Today’s A level results are unprecedented, but not unexpected. On Friday, Professor Alan Smithers of the Centre for Education and Employment Research at the University of Buckingham said, ‘The early signs are that it will be another bumper year for grades.’ He went on to suggest that this might be, ‘justified as compensation for all the disruption suffered’.
The impact of Covid-19 on the education of children cannot be dismissed as mere disruption. While adults might now be returning to the office after 18 months working from home, children struggled through two terms of lockdown learning and two more cocooned in bubbles. Grades will be high but they have been earned. Teachers held it all together too. We developed online teaching programmes from a standing start and from our own homes.
We were there last summer when the government’s exam algorithm failed spectacularly. Nobody sat any A level exams last year, but school leavers were sent off to university with grades based on our professional judgement. It worked, though when we made those predictions we did not expect the government to just take our word for it. Governments inspect us, they monitor us and scrutinise us, but believe us? In normal years the rules prohibit us from invigilating exams in our own subjects, even when other invigilators are present.
So this year when Gavin Williamson told MPs that the government would put their trust in teachers rather than algorithms, I worried that the real motivation was to pin the blame on teachers. But teachers rose again to the challenge, and we filed hundreds of thousands of Teacher Assessed Grades (and added TAGs to the list of acronyms in education) and millions more GCSE TAGs will be reported on Thursday.

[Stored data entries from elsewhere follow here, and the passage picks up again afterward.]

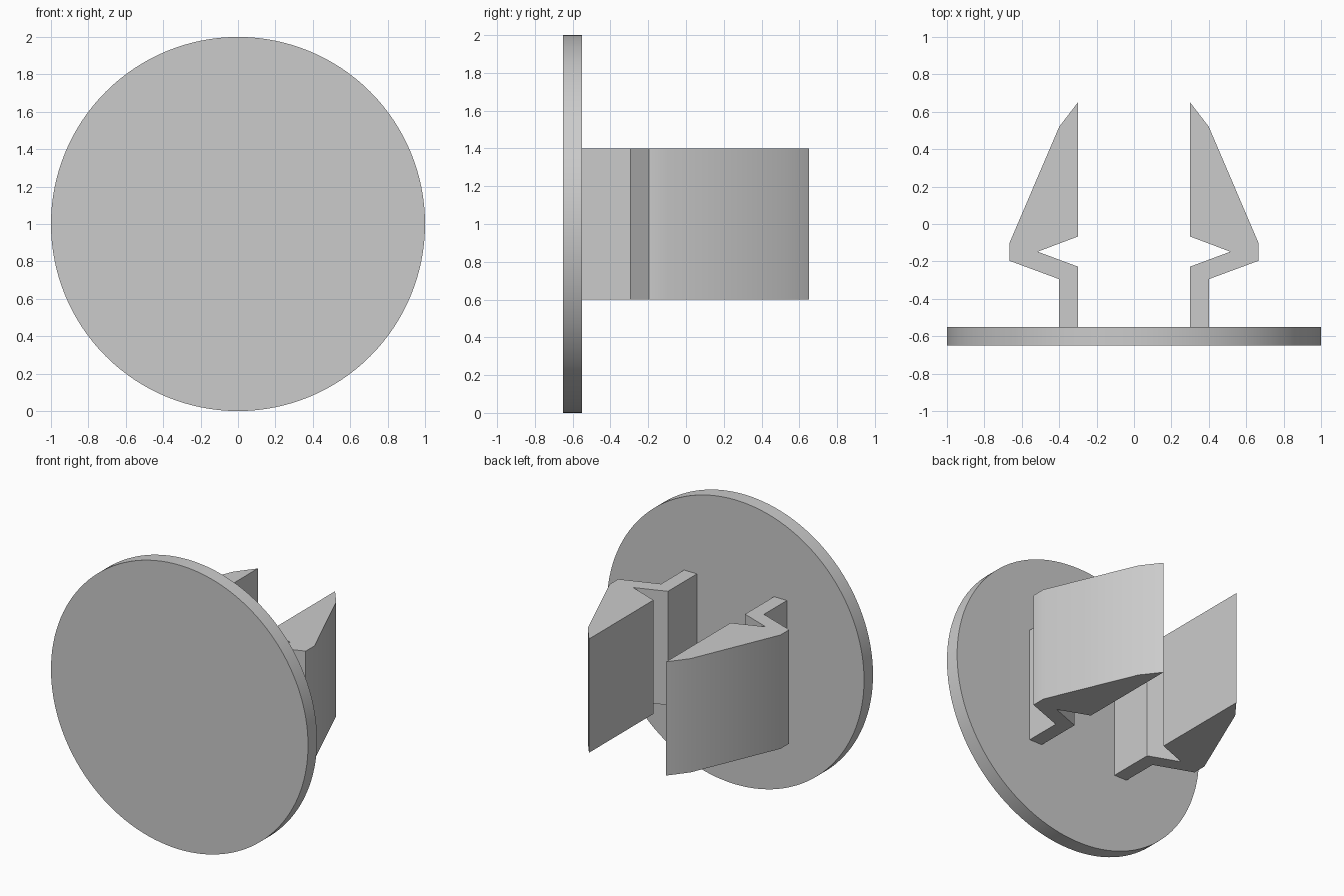
import bpy, bmesh, math
from mathutils import Matrix

cube = bpy.data.objects.get("Cube")
if cube:
    bpy.data.objects.remove(cube, do_unlink=True)

# Single grey plastic
grey = bpy.data.materials.new("light_grey_plastic")
grey.use_nodes = True
colour = (0.6, 0.6, 0.6, 1.0)
grey.diffuse_color = colour
grey.node_tree.nodes["Principled BSDF"].inputs["Base Color"].default_value = colour


def finish(name, bm):
    bmesh.ops.recalc_face_normals(bm, faces=bm.faces)
    mesh = bpy.data.meshes.new(name)
    bm.to_mesh(mesh)
    bm.free()
    mesh.materials.append(grey)
    obj = bpy.data.objects.new(name, mesh)
    bpy.context.collection.objects.link(obj)
    bpy.ops.object.select_all(action="DESELECT")
    obj.select_set(True)
    bpy.context.view_layer.objects.active = obj
    bpy.ops.object.shade_smooth_by_angle(angle=math.radians(30))
    return obj


def clip(name, side):
    """Barbed snap arm: a plan profile extruded upwards, mirrored by side."""
    profile = [(0.30, -0.55), (0.40, -0.55), (0.40, -0.295), (0.665, -0.197),
               (0.665, -0.10), (0.40, 0.52), (0.30, 0.65), (0.30, -0.067),
               (0.515, -0.148), (0.30, -0.228)]
    bm = bmesh.new()
    face = bm.faces.new([bm.verts.new((side * x, y, 0.6)) for x, y in profile])
    result = bmesh.ops.extrude_face_region(bm, geom=[face])
    top = [v for v in result["geom"] if isinstance(v, bmesh.types.BMVert)]
    bmesh.ops.translate(bm, verts=top, vec=(0, 0, 0.8))
    return finish(name, bm)


# Round cover plate facing the front
bm = bmesh.new()
bmesh.ops.create_cone(bm, cap_ends=True, segments=128, radius1=1, radius2=1, depth=0.1,
                      matrix=Matrix.Translation((0, -0.6, 1)) @ Matrix.Rotation(math.pi / 2, 4, "X"))
finish("cover_plate", bm)

# Pair of snap arms behind the plate
clip("left_snap_arm", 1)
clip("right_snap_arm", -1)
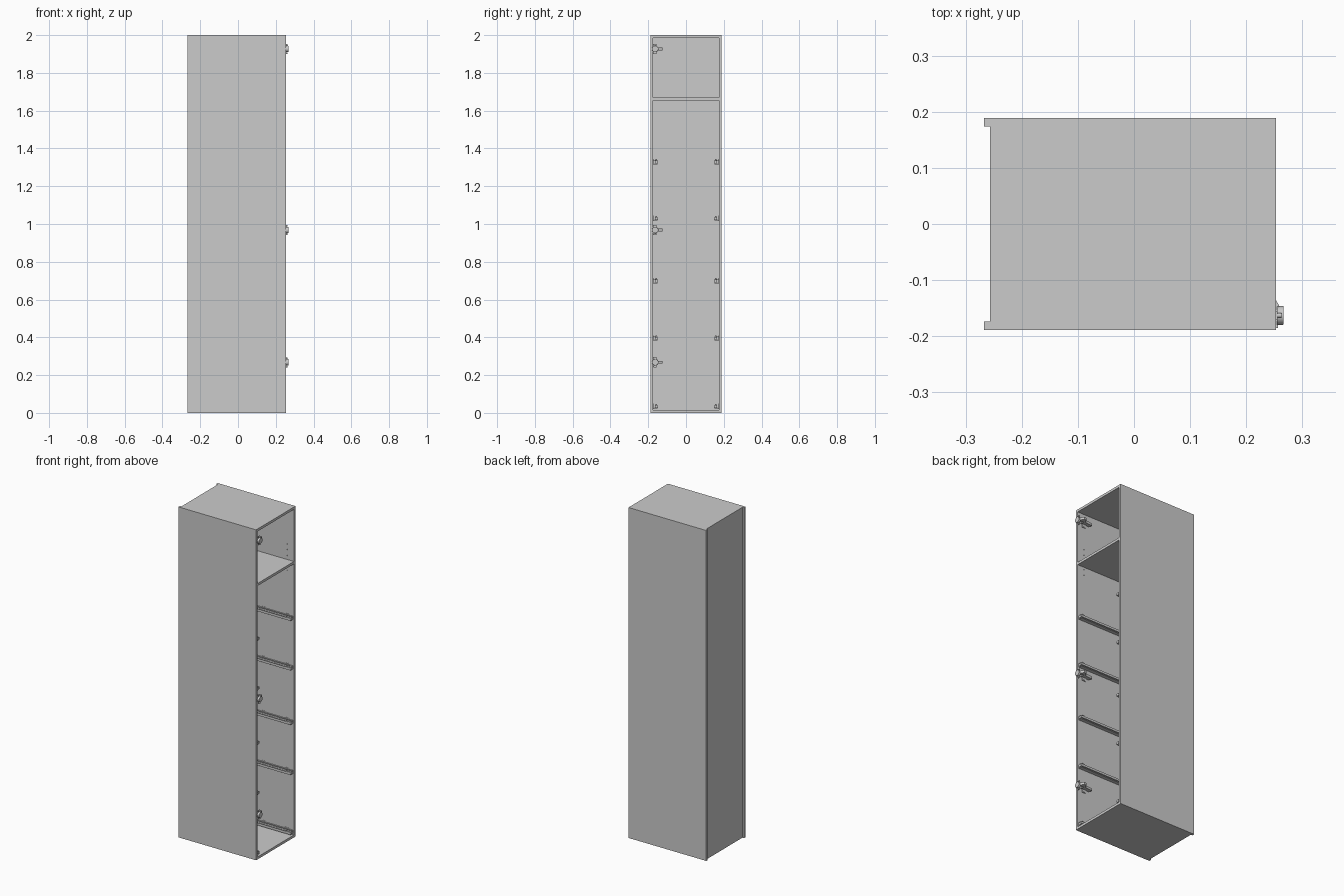
import bpy, bmesh, math
from mathutils import Matrix, Vector

if "Cube" in bpy.data.objects:
    bpy.data.objects.remove(bpy.data.objects["Cube"])

FRONT, BACK, HALF, T = 0.253, -0.267, 0.1885, 0.0145
INNER = HALF - T


def finish(name, bm, smooth=False):
    bmesh.ops.recalc_face_normals(bm, faces=bm.faces[:])
    me = bpy.data.meshes.new(name)
    bm.to_mesh(me)
    bm.free()
    ob = bpy.data.objects.new(name, me)
    bpy.context.collection.objects.link(ob)
    if smooth:
        bpy.ops.object.select_all(action='DESELECT')
        ob.select_set(True)
        bpy.context.view_layer.objects.active = ob
        bpy.ops.object.shade_smooth_by_angle(angle=math.radians(35))
    return ob


def add_box(bm, lo, hi):
    lo, hi = Vector(lo), Vector(hi)
    m = Matrix.Translation((lo + hi) / 2) @ Matrix.Diagonal((*(hi - lo), 1))
    bmesh.ops.create_cube(bm, size=1, matrix=m)


def add_cyl(bm, center, r, depth, axis, seg=20, r2=None):
    m = Matrix.Translation(center) @ Vector((0, 0, 1)).rotation_difference(Vector(axis)).to_matrix().to_4x4()
    bmesh.ops.create_cone(bm, cap_ends=True, segments=seg, radius1=r,
                          radius2=r if r2 is None else r2, depth=depth, matrix=m)


def add_profile(bm, pts, x0, x1):
    """Extrude a closed (y, z) profile along x."""
    face = bm.faces.new([bm.verts.new((x0, y, z)) for y, z in pts])
    ext = bmesh.ops.extrude_face_region(bm, geom=[face])
    verts = [v for v in ext['geom'] if isinstance(v, bmesh.types.BMVert)]
    bmesh.ops.translate(bm, verts=verts, vec=(x1 - x0, 0, 0))


def box(name, lo, hi):
    bm = bmesh.new()
    add_box(bm, lo, hi)
    return finish(name, bm)


# Carcass panels
sides = [box("side_panel_left", (BACK, -HALF, 0), (FRONT, -INNER, 2)),
         box("side_panel_right", (BACK, INNER, 0), (FRONT, HALF, 2))]
for name, z0, z1 in (("bottom_panel", 0, 0.015), ("fixed_shelf", 1.655, 1.67), ("top_panel", 1.985, 2)):
    box(name, (-0.25, -INNER, z0), (FRONT, INNER, z1))
box("back_panel", (-0.257, -INNER, 0), (-0.25, INNER, 2))

# Shelf peg holes in both side panels
bm = bmesh.new()
for s in (-1, 1):
    for x in (-0.17, 0.208):
        for z in (1.605, 1.64, 1.695, 1.73, 1.765):
            add_cyl(bm, (x, s * INNER, z), 0.0028, 0.018, (0, 1, 0), 12)
cutter = finish("peg_hole_cutter", bm)
cutter.hide_render = True
cutter.hide_set(True)
for side in sides:
    mod = side.modifiers.new("peg_holes", 'BOOLEAN')
    mod.operation = 'DIFFERENCE'
    mod.object = cutter
    mod.solver = 'EXACT'

# Drawer runners: wall channel, sliding channel, front catch and mounting screws
bm = bmesh.new()
add_profile(bm, [(-INNER, -0.014), (-0.152, -0.014), (-0.152, -0.012), (-0.172, -0.012),
                 (-0.172, 0.006), (-0.165, 0.006), (-0.165, 0.008), (-INNER, 0.008)], -0.2, 0.245)
add_profile(bm, [(-0.168, -0.009), (-0.147, -0.009), (-0.147, 0.004), (-0.149, 0.004),
                 (-0.149, -0.007), (-0.166, -0.007), (-0.166, 0.002), (-0.168, 0.002)], -0.195, 0.247)
add_box(bm, (0.215, -0.164, -0.007), (0.247, -0.152, 0.006))
add_box(bm, (0.222, -0.161, 0.006), (0.236, -0.154, 0.013))
add_box(bm, (-0.195, -0.164, -0.007), (-0.175, -0.152, 0.008))
for x in (-0.14, 0.05, 0.205):
    add_box(bm, (x - 0.012, -INNER, 0.007), (x + 0.012, -0.1725, 0.014))
    add_cyl(bm, (x, -0.172, 0.010), 0.003, 0.002, (0, 1, 0), 12)
runner = finish("drawer_runner_left_1", bm)
bm = bmesh.new()
bm.from_mesh(runner.data)
bmesh.ops.scale(bm, vec=(1, -1, 1), verts=bm.verts[:])
mirrored = finish("drawer_runner_right_1", bm)
for i, z in enumerate((0.035, 0.397, 0.70, 1.03, 1.33)):
    for ob, side in ((runner, "left"), (mirrored, "right")):
        ob2 = ob
        if i:
            ob2 = bpy.data.objects.new(f"drawer_runner_{side}_{i + 1}", ob.data)
            bpy.context.collection.objects.link(ob2)
        ob2.location.z = z

# Concealed door hinges: cup, flange, arm and mounting plate
bm = bmesh.new()
CY = -0.163
add_cyl(bm, (0.2605, CY, 0), 0.0175, 0.012, (1, 0, 0), 28, 0.0165)
add_box(bm, (0.2535, CY - 0.008, -0.027), (0.2555, CY + 0.008, 0.027))
for s in (-1, 1):
    add_cyl(bm, (0.2535, CY, s * 0.0225), 0.004, 0.003, (1, 0, 0), 14)
    add_cyl(bm, (0.259, CY, s * 0.0225), 0.004, 0.008, (1, 0, 0), 14)
    add_cyl(bm, (0.21, -0.170, s * 0.018), 0.0055, 0.004, (0, 1, 0), 14)
add_box(bm, (0.198, -INNER, -0.026), (0.222, -0.170, 0.026))
add_box(bm, (0.175, -INNER, -0.007), (0.235, -0.164, 0.007))
arm = [(0.17, -0.164), (0.17, -0.152), (0.215, -0.148), (0.232, -0.126), (0.246, -0.124),
       (0.258, -0.144), (0.258, -0.158), (0.246, -0.156), (0.236, -0.146), (0.226, -0.164)]
face = bm.faces.new([bm.verts.new((x, y, -0.0075)) for x, y in arm])
ext = bmesh.ops.extrude_face_region(bm, geom=[face])
bmesh.ops.translate(bm, vec=(0, 0, 0.015),
                    verts=[v for v in ext['geom'] if isinstance(v, bmesh.types.BMVert)])
add_cyl(bm, (0.195, -0.151, 0), 0.004, 0.003, (0, 1, 0), 14)
add_box(bm, (0.243, -0.185, -0.004), (0.257, -0.160, 0.004))
hinge = finish("door_hinge_1", bm, smooth=True)
hinge.location.z = 0.268
for i, z in enumerate((0.968, 1.927)):
    ob = bpy.data.objects.new(f"door_hinge_{i + 2}", hinge.data)
    bpy.context.collection.objects.link(ob)
    ob.location.z = z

As Smithers suspected, the A level TAGs are certainly a ‘bumper’ crop. The proportion graded A or A* reached 44.8%, exceeding even last years’ record breaking 38.6 per cent. These statistics would have been unimaginable before the pandemic. In 2019, only 25.5 per cent of entries scored these grades. I say ‘only’ but even those figures triggered concerns about grade inflation.
But perhaps these grades do compensate for the disruption that these young people have suffered? Yes and no. This cohort will certainly have been awarded higher grades than ever before – and some students will have been awarded grades beyond their expectations – but what about the students who would have achieved straight A*s in any case? For better or for worse, exams are used to discriminate between students. There is already talk that leading universities will need to set their own entrance exams to do the job that A levels have failed to do. That won’t happen this year, though, so my colleagues in higher education will be expected to manage.
It’s not just the current 18 year-olds who have been let down. I sat A levels so long ago that my results are now a historical curiosity; I’m no longer judged against them. But those in the early stages of their careers will now be relying on grades that suddenly don’t look so impressive when compared to this year’s bumper results. Meanwhile those still at school may be faced with even more assessments if university entrance exams become a reality.
This is a mess, but it was not a mess of our making. Williamson might have talked about trusting us but we were required to produce evidence to back up our TAGs. And we produced it. Across the country teachers created KATs – Key Assessment Tasks, another new creation – mini-exams that identified objectively what our students could do. We measured and we graded, and then we opened up our procedures to external moderation and scrutiny. The government might say they trust us, but they reserved the right to check up on us all the same. We did everything that was asked of us.
What we did not do – of course – was predict which students might have had a bad day in the exam room. After a quarter of a century at the chalk face I can predict grades accurately, when averaged across a teaching group. But at the individual level it’s harder. Inevitably, some students exceed my expectations – perhaps their focused revision strategy paid off? – while others underperform. Sometimes this happens because they turn over two pages at once in the heat of an exam. It’s distressing for them and for me, but it happens, and it lowers the average.
Like hundreds of thousands of other teachers, I did my job. But that did not involve predicting which students would have messed up.
We can expect a post-mortem and wringing of hands – let’s face it, we have one every year – but I want to look forwards and not back. Exams were cancelled in two consecutive years, but a quirk of the British education system is the doubling-up of school leaving exams. In England, Wales and Northern Ireland we have GCSEs at 16 followed by A levels at 18. So far, no student leaving for university has been hit twice; every cohort has sat at least one set of exams.
But if we have a third year of chaos, the present lower sixth will have suffered at both GCSE and A level. That must not be allowed to happen. Last night Gavin Williamson told us he wants to get back to normality, but he said similar last year. This time he must mean it; exams must go ahead next year, whatever else happens.
Debbie Hayton is a teacher and journalist.
* This article was first published by The Spectator on 10 August 2021: Don’t blame teachers for this year’s grade inflation.